Banville's The Infinities

Sun Mar 14, 2010

Hermes, the god of pathways, appears at first to be the narrator of John Banville’s The Infinities. The rapid shifts in perspective at the end of the novel reveal that Adam Godley, a mathematician who’s had a stroke, has been creating a type of parallel world, one apparently predicted by what he thinks are his mathematical accomplishments, in which those accomplishments have been at the center of world-historical change. This change extends both backwards in time and forwards—Elizabeth Tudor was beheaded before Mary, Queen of Scots, acceded to the throne (36), for one example. (Another, where Banville’s own wishes seem to overlap those of his character, is that Kleist has the stature of Goethe, and vice versa.
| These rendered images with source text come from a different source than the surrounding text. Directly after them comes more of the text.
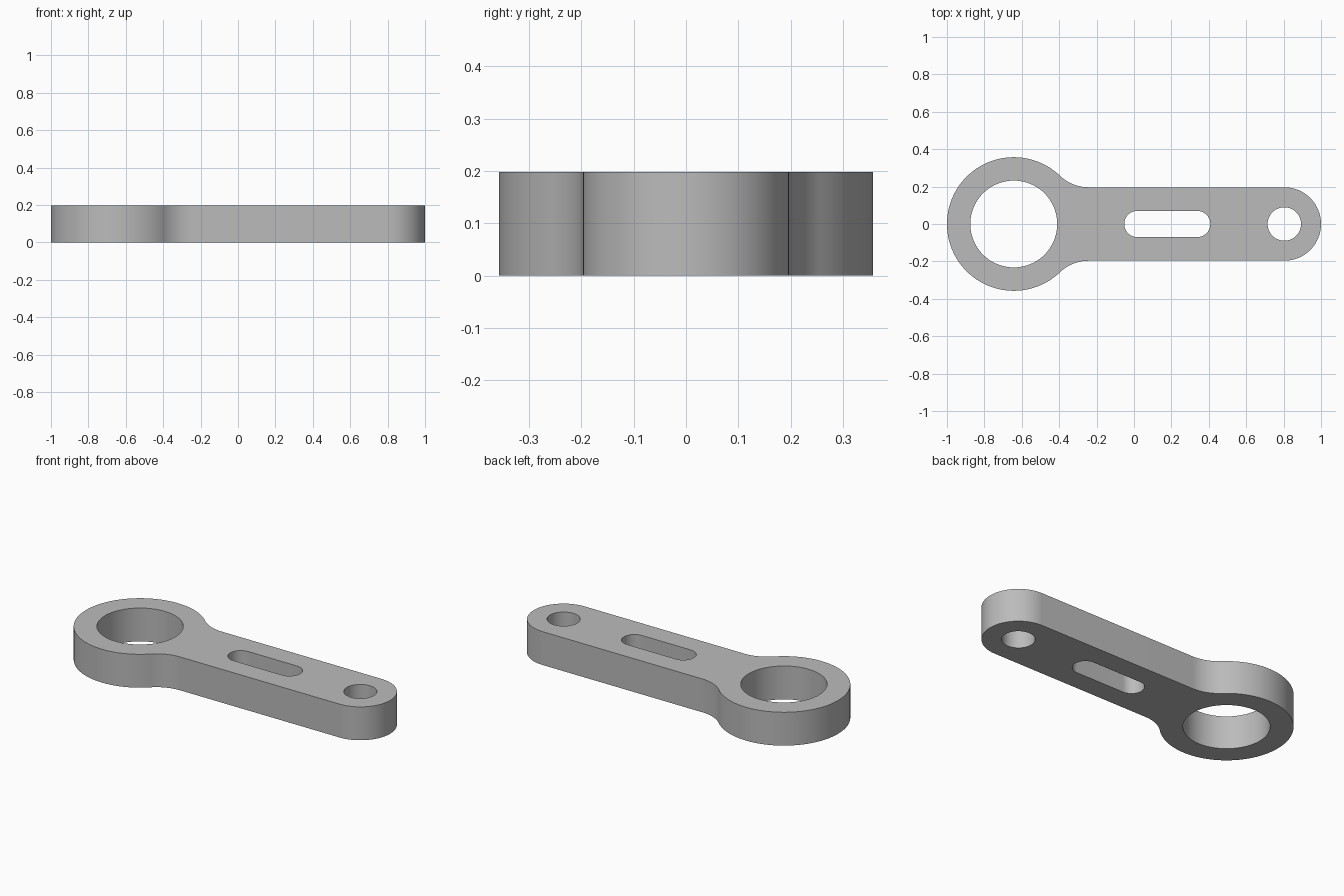
import bpy, bmesh
from math import cos, sin, pi, atan2, sqrt

cube = bpy.data.objects.get("Cube")
if cube:
    bpy.data.objects.remove(cube, do_unlink=True)

UNIT = 1 / 56                       # overall length is 112 units
THICK = 0.198
BIG_X, SMALL_X = -36 * UNIT, 45 * UNIT
BIG_R, BIG_HOLE = 20 * UNIT, 13 * UNIT
ARM_R, SMALL_HOLE = 11 * UNIT, 5 * UNIT
SLOT_X0, SLOT_X1, SLOT_R = 0.018, 0.338, 0.07
FILLET = 0.22


def arc(cx, cy, r, a0, a1, n):
    """Points along an arc, both ends included."""
    return [(cx + r * cos(a0 + (a1 - a0) * i / n),
             cy + r * sin(a0 + (a1 - a0) * i / n)) for i in range(n + 1)]


def circle(cx, r, n=96):
    return arc(cx, 0, r, 0, 2 * pi, n)[:-1]


# Outline: small end, fillet, large ring; lower half mirrored from the upper
fillet_y = ARM_R + FILLET
fillet_dx = sqrt((BIG_R + FILLET) ** 2 - fillet_y ** 2)
meet = atan2(fillet_y, fillet_dx)
upper = (arc(SMALL_X, 0, ARM_R, 0, pi / 2, 32)
         + arc(BIG_X + fillet_dx, fillet_y, FILLET, -pi / 2, meet - pi, 20)
         + arc(BIG_X, 0, BIG_R, meet, pi, 48)[1:])
outline = upper + [(x, -y) for x, y in upper[-2:0:-1]]

# Openings: large bore, small bore and rounded slot
slot = (arc(SLOT_X1, 0, SLOT_R, -pi / 2, pi / 2, 32)
        + arc(SLOT_X0, 0, SLOT_R, pi / 2, 3 * pi / 2, 32))
loops = [outline, circle(BIG_X, BIG_HOLE), circle(SMALL_X, SMALL_HOLE), slot]

# Fill the flat profile and extrude it to a plate
bm = bmesh.new()
for points in loops:
    verts = [bm.verts.new((x, y, 0)) for x, y in points]
    for a, b in zip(verts, verts[1:] + verts[:1]):
        bm.edges.new((a, b))
bmesh.ops.triangle_fill(bm, use_beauty=True, edges=bm.edges[:], normal=(0, 0, 1))
top = bmesh.ops.extrude_face_region(bm, geom=bm.faces[:], use_keep_orig=True)
bmesh.ops.translate(bm, vec=(0, 0, THICK),
                    verts=[v for v in top["geom"] if isinstance(v, bmesh.types.BMVert)])
bmesh.ops.recalc_face_normals(bm, faces=bm.faces[:])
mesh = bpy.data.meshes.new("link_arm")
bm.to_mesh(mesh)
bm.free()
link_arm = bpy.data.objects.new("link_arm", mesh)
bpy.context.collection.objects.link(link_arm)

# Plain grey material
GREY = (0.5, 0.5, 0.5, 1)
grey = bpy.data.materials.new("grey_metal")
grey.use_nodes = True
grey.diffuse_color = GREY
grey.node_tree.nodes["Principled BSDF"].inputs["Base Color"].default_value = GREY
mesh.materials.append(grey)

# Smooth round walls, crisp rims
bpy.ops.object.select_all(action="DESELECT")
link_arm.select_set(True)
bpy.context.view_layer.objects.active = link_arm
bpy.ops.object.shade_smooth_by_angle(angle=pi / 6)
Kleist’s Amphitryon is alluded to directly and is a significant influence on the story.)

In the present, Wallace’s theory of evolution has been overturned. Chronotrons, based on Godley’s predictions, have outmoded quantum physics and relativity; cold fusion is a reality. Cars run on brine. Significantly, little in the way of monetary reward has seemed to find its way to Godley; the character of Benny Grace, whom the Hermes narrator identifies as an incarnation of Pan, seems to have been a panderer and supporter who supplied Godley with money over the years. In Godley’s imagination, his mathematical work has allowed a reality to emerge in which the Greek gods exist, so Pan would owe him, so to speak.

Another of Banville’s favorite techniques is to create malicious and unreliable narrators: The Untouchable and The Book of Evidence are two good examples, and the Hermes persona here is very similar. The malice comes with a great deal of erudition, which I suppose we might expect from the god of interpretation. But Godley’s first wife committed suicide, and his second, Ursula, has been driven to drink, at least partially, it would seem, by his philandering. And, even in a coma, he seems to refer to the Amphitryon story as a way of imagining himself as Zeus taking his son’s form, for he lusts after his daughter-in-law, Helen. (Her name is not left alone by the Hermes-narrator at all.) Helen is an actress, who has recently been in a production of the Kleist play which was, curiously enough, set at the time of the Vinegar Hill rebellion (175). The doubling of identity that tantalizes Godley is thus projected backwards into this alternate history, one where he has received a Cesare Borgia prize for humane contributions.

I found myself wondering at certain points if Banville was imitating or satirizing the Woolf of Mrs Dalloway or, with Mr. Ramsay in particular, To the Lighthouse. The unity of time combined with the shifts in perspective and certain aspects of the prose read as if they are derived from Woolf a bit, though the tone is quite distinct. I haven’t yet read any of Banville’s pseudonymous crime fiction, though I can imagine that he excels at the genre.